TASK OBJECTIVE >> Would you write out the listing verbatim and skip every picture in it?

ENTRIES SUPPLIED >>
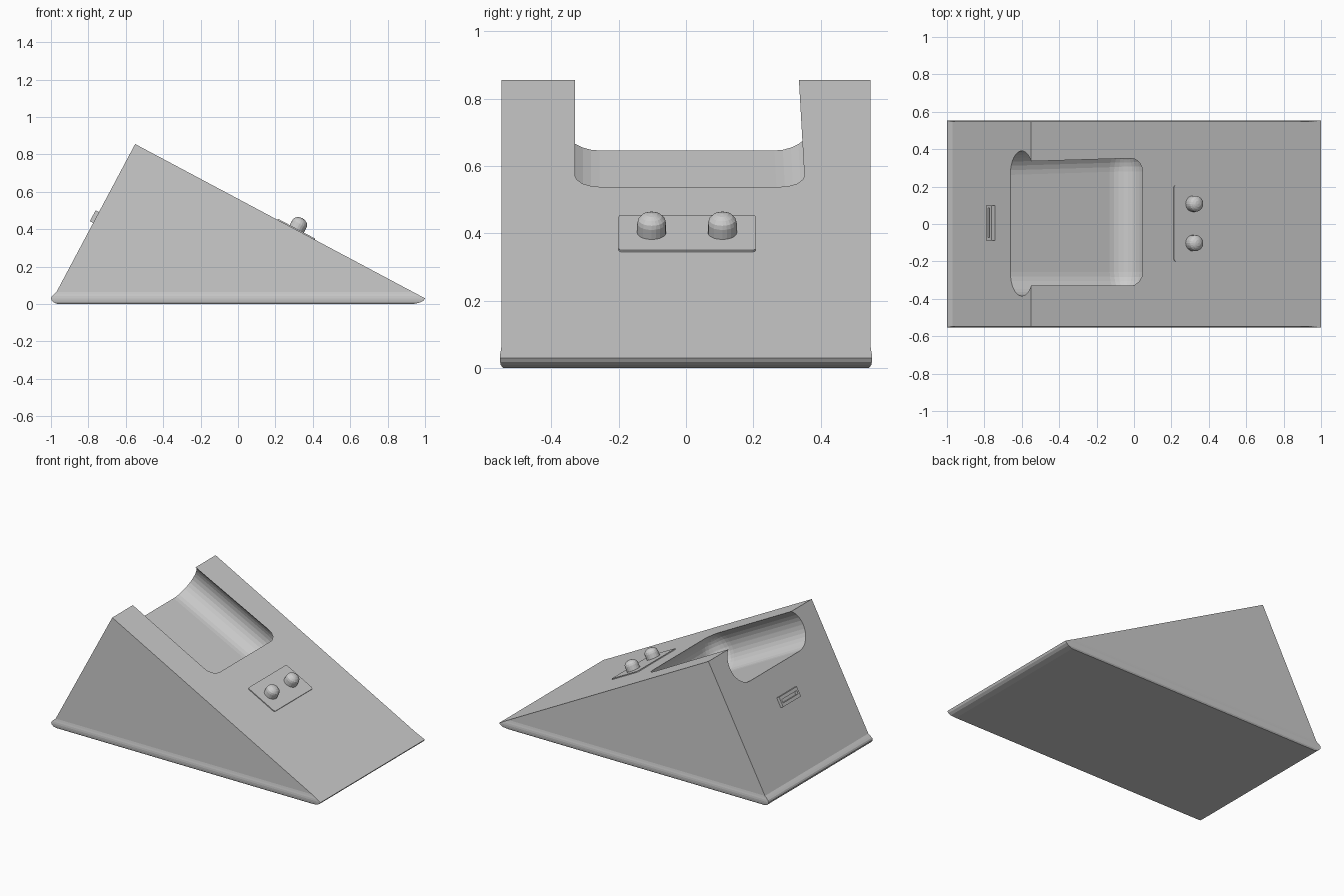
import bpy, bmesh
from math import sin, cos, pi, atan2
from mathutils import Matrix, Vector

if "Cube" in bpy.data.objects:
    bpy.data.objects.remove(bpy.data.objects["Cube"])

APEX = Vector((-0.55, 0, 0.855))
ANG = atan2(0.825, 1.55)
S, C = sin(ANG), cos(ANG)


def frame(down, normal):
    """Local axes on a sloping face: x runs downhill from the ridge, z points out."""
    y = normal.cross(down)
    m = Matrix((down, y, normal)).transposed().to_4x4()
    m.translation = APEX
    return m


FRONT = frame(Vector((C, 0, -S)), Vector((S, 0, C)))
BACK = frame(Vector((-S, 0, -C)), Vector((-C, 0, S)))


def make(name, bm, matrix=Matrix()):
    bmesh.ops.transform(bm, matrix=matrix, verts=bm.verts)
    bmesh.ops.recalc_face_normals(bm, faces=bm.faces)
    me = bpy.data.meshes.new(name)
    bm.to_mesh(me)
    bm.free()
    ob = bpy.data.objects.new(name, me)
    bpy.context.collection.objects.link(ob)
    return ob


def box(x0, x1, y0, y1, z0, z1):
    bm = bmesh.new()
    bmesh.ops.create_cube(bm, size=1)
    for v in bm.verts:
        v.co = (x1 if v.co.x > 0 else x0, y1 if v.co.y > 0 else y0, z1 if v.co.z > 0 else z0)
    return bm


def bevel(bm, edges, r, n):
    bmesh.ops.bevel(bm, geom=list(edges), offset=r, offset_type='OFFSET', segments=n,
                    profile=0.5, affect='EDGES', clamp_overlap=True)


def cut(target, cutter):
    mod = target.modifiers.new("cut", 'BOOLEAN')
    mod.operation, mod.solver, mod.object = 'DIFFERENCE', 'EXACT', cutter
    bpy.context.view_layer.objects.active = target
    bpy.ops.object.modifier_apply(modifier=mod.name)
    bpy.data.objects.remove(cutter)


# wedge body: rectangles lofted up from the rounded base lip to the ridge
def slope_x(z):
    return 1 - (z - 0.03) * 1.55 / 0.825


levels = [(0.0, -0.965, 0.94, 0.543), (0.008, -0.985, 0.975, 0.55), (0.018, -0.996, 0.992, 0.552),
          (0.03, -1.0, 1.0, 0.553), (0.042, -0.995, slope_x(0.042), 0.552),
          (0.052, -0.985, slope_x(0.052), 0.55), (0.065, -0.97, slope_x(0.065), 0.548)]
bm = bmesh.new()
rings = [[bm.verts.new(p) for p in ((a, -w, z), (b, -w, z), (b, w, z), (a, w, z))]
         for z, a, b, w in levels]
bm.faces.new(rings[0])
for lo, hi in zip(rings, rings[1:]):
    for i in range(4):
        j = (i + 1) % 4
        bm.faces.new((lo[i], lo[j], hi[j], hi[i]))
r0, r1 = [bm.verts.new((APEX.x, y, APEX.z)) for y in (-0.548, 0.548)]
t = rings[-1]
for f in ((t[0], t[1], r0), (t[1], t[2], r1, r0), (t[2], t[3], r1), (t[3], t[0], r0, r1)):
    bm.faces.new(f)
body = make("wedge_body", bm)

# rounded pocket, slightly wider at its lower end, open through the back
bm = box(-0.4, 0.73, -0.385, 0.38, -0.023, 0.0)
for v in bm.verts:
    if v.co.z < -0.02:
        v.co.z = -0.237
    else:
        v.co.z = 0.023
    v.co.y += 0.03 if v.co.x > 0 and v.co.y > 0 else 0
bevel(bm, bm.edges, 0.128, 8)
cut(body, make("pocket_cutter", bm, FRONT))

# button panel on the front slope
bm = box(0.863, 1.087, -0.2, 0.207, -0.02, 0.006)
bevel(bm, [e for e in bm.edges if abs((e.verts[0].co - e.verts[1].co).z) > 0.01], 0.012, 3)
make("button_panel", bm, FRONT)

# two domed buttons, turned from one profile
R, SIDES = 0.043, 20
for name, y in (("button_left", -0.102), ("button_right", 0.108)):
    bm = bmesh.new()
    prof = [(R, -0.01), (R, 0.038)] + [(R * cos(a), 0.038 + 0.032 * sin(a))
                                       for a in (pi / 8, pi / 4, pi * 3 / 8)]
    loops = [[bm.verts.new((r * cos(2 * pi * i / SIDES), r * sin(2 * pi * i / SIDES), z))
              for i in range(SIDES)] for r, z in prof]
    tip = bm.verts.new((0, 0, 0.07))
    bm.faces.new(loops[0])
    for i in range(SIDES):
        j = (i + 1) % SIDES
        for a, b in zip(loops, loops[1:]):
            bm.faces.new((a[i], a[j], b[j], b[i]))
        bm.faces.new((loops[-1][i], loops[-1][j], tip))
    make(name, bm, FRONT @ Matrix.Translation((0.976, y, 0)))

# cable port on the back slope with a narrow slot
port = make("cable_port", box(0.412, 0.478, -0.1, 0.088, -0.02, 0.02), BACK)
cut(port, make("port_cutter", box(0.434, 0.456, -0.085, 0.073, 0.0, 0.1), BACK))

OUTPUT FOR THIS EXERCISE >>
import bpy, bmesh
from math import sin, cos, pi, atan2
from mathutils import Matrix, Vector

if "Cube" in bpy.data.objects:
    bpy.data.objects.remove(bpy.data.objects["Cube"])

APEX = Vector((-0.55, 0, 0.855))
ANG = atan2(0.825, 1.55)
S, C = sin(ANG), cos(ANG)


def frame(down, normal):
    """Local axes on a sloping face: x runs downhill from the ridge, z points out."""
    y = normal.cross(down)
    m = Matrix((down, y, normal)).transposed().to_4x4()
    m.translation = APEX
    return m


FRONT = frame(Vector((C, 0, -S)), Vector((S, 0, C)))
BACK = frame(Vector((-S, 0, -C)), Vector((-C, 0, S)))


def make(name, bm, matrix=Matrix()):
    bmesh.ops.transform(bm, matrix=matrix, verts=bm.verts)
    bmesh.ops.recalc_face_normals(bm, faces=bm.faces)
    me = bpy.data.meshes.new(name)
    bm.to_mesh(me)
    bm.free()
    ob = bpy.data.objects.new(name, me)
    bpy.context.collection.objects.link(ob)
    return ob


def box(x0, x1, y0, y1, z0, z1):
    bm = bmesh.new()
    bmesh.ops.create_cube(bm, size=1)
    for v in bm.verts:
        v.co = (x1 if v.co.x > 0 else x0, y1 if v.co.y > 0 else y0, z1 if v.co.z > 0 else z0)
    return bm


def bevel(bm, edges, r, n):
    bmesh.ops.bevel(bm, geom=list(edges), offset=r, offset_type='OFFSET', segments=n,
                    profile=0.5, affect='EDGES', clamp_overlap=True)


def cut(target, cutter):
    mod = target.modifiers.new("cut", 'BOOLEAN')
    mod.operation, mod.solver, mod.object = 'DIFFERENCE', 'EXACT', cutter
    bpy.context.view_layer.objects.active = target
    bpy.ops.object.modifier_apply(modifier=mod.name)
    bpy.data.objects.remove(cutter)


# wedge body: rectangles lofted up from the rounded base lip to the ridge
def slope_x(z):
    return 1 - (z - 0.03) * 1.55 / 0.825


levels = [(0.0, -0.965, 0.94, 0.543), (0.008, -0.985, 0.975, 0.55), (0.018, -0.996, 0.992, 0.552),
          (0.03, -1.0, 1.0, 0.553), (0.042, -0.995, slope_x(0.042), 0.552),
          (0.052, -0.985, slope_x(0.052), 0.55), (0.065, -0.97, slope_x(0.065), 0.548)]
bm = bmesh.new()
rings = [[bm.verts.new(p) for p in ((a, -w, z), (b, -w, z), (b, w, z), (a, w, z))]
         for z, a, b, w in levels]
bm.faces.new(rings[0])
for lo, hi in zip(rings, rings[1:]):
    for i in range(4):
        j = (i + 1) % 4
        bm.faces.new((lo[i], lo[j], hi[j], hi[i]))
r0, r1 = [bm.verts.new((APEX.x, y, APEX.z)) for y in (-0.548, 0.548)]
t = rings[-1]
for f in ((t[0], t[1], r0), (t[1], t[2], r1, r0), (t[2], t[3], r1), (t[3], t[0], r0, r1)):
    bm.faces.new(f)
body = make("wedge_body", bm)

# rounded pocket, slightly wider at its lower end, open through the back
bm = box(-0.4, 0.73, -0.385, 0.38, -0.023, 0.0)
for v in bm.verts:
    if v.co.z < -0.02:
        v.co.z = -0.237
    else:
        v.co.z = 0.023
    v.co.y += 0.03 if v.co.x > 0 and v.co.y > 0 else 0
bevel(bm, bm.edges, 0.128, 8)
cut(body, make("pocket_cutter", bm, FRONT))

# button panel on the front slope
bm = box(0.863, 1.087, -0.2, 0.207, -0.02, 0.006)
bevel(bm, [e for e in bm.edges if abs((e.verts[0].co - e.verts[1].co).z) > 0.01], 0.012, 3)
make("button_panel", bm, FRONT)

# two domed buttons, turned from one profile
R, SIDES = 0.043, 20
for name, y in (("button_left", -0.102), ("button_right", 0.108)):
    bm = bmesh.new()
    prof = [(R, -0.01), (R, 0.038)] + [(R * cos(a), 0.038 + 0.032 * sin(a))
                                       for a in (pi / 8, pi / 4, pi * 3 / 8)]
    loops = [[bm.verts.new((r * cos(2 * pi * i / SIDES), r * sin(2 * pi * i / SIDES), z))
              for i in range(SIDES)] for r, z in prof]
    tip = bm.verts.new((0, 0, 0.07))
    bm.faces.new(loops[0])
    for i in range(SIDES):
        j = (i + 1) % SIDES
        for a, b in zip(loops, loops[1:]):
            bm.faces.new((a[i], a[j], b[j], b[i]))
        bm.faces.new((loops[-1][i], loops[-1][j], tip))
    make(name, bm, FRONT @ Matrix.Translation((0.976, y, 0)))

# cable port on the back slope with a narrow slot
port = make("cable_port", box(0.412, 0.478, -0.1, 0.088, -0.02, 0.02), BACK)
cut(port, make("port_cutter", box(0.434, 0.456, -0.085, 0.073, 0.0, 0.1), BACK))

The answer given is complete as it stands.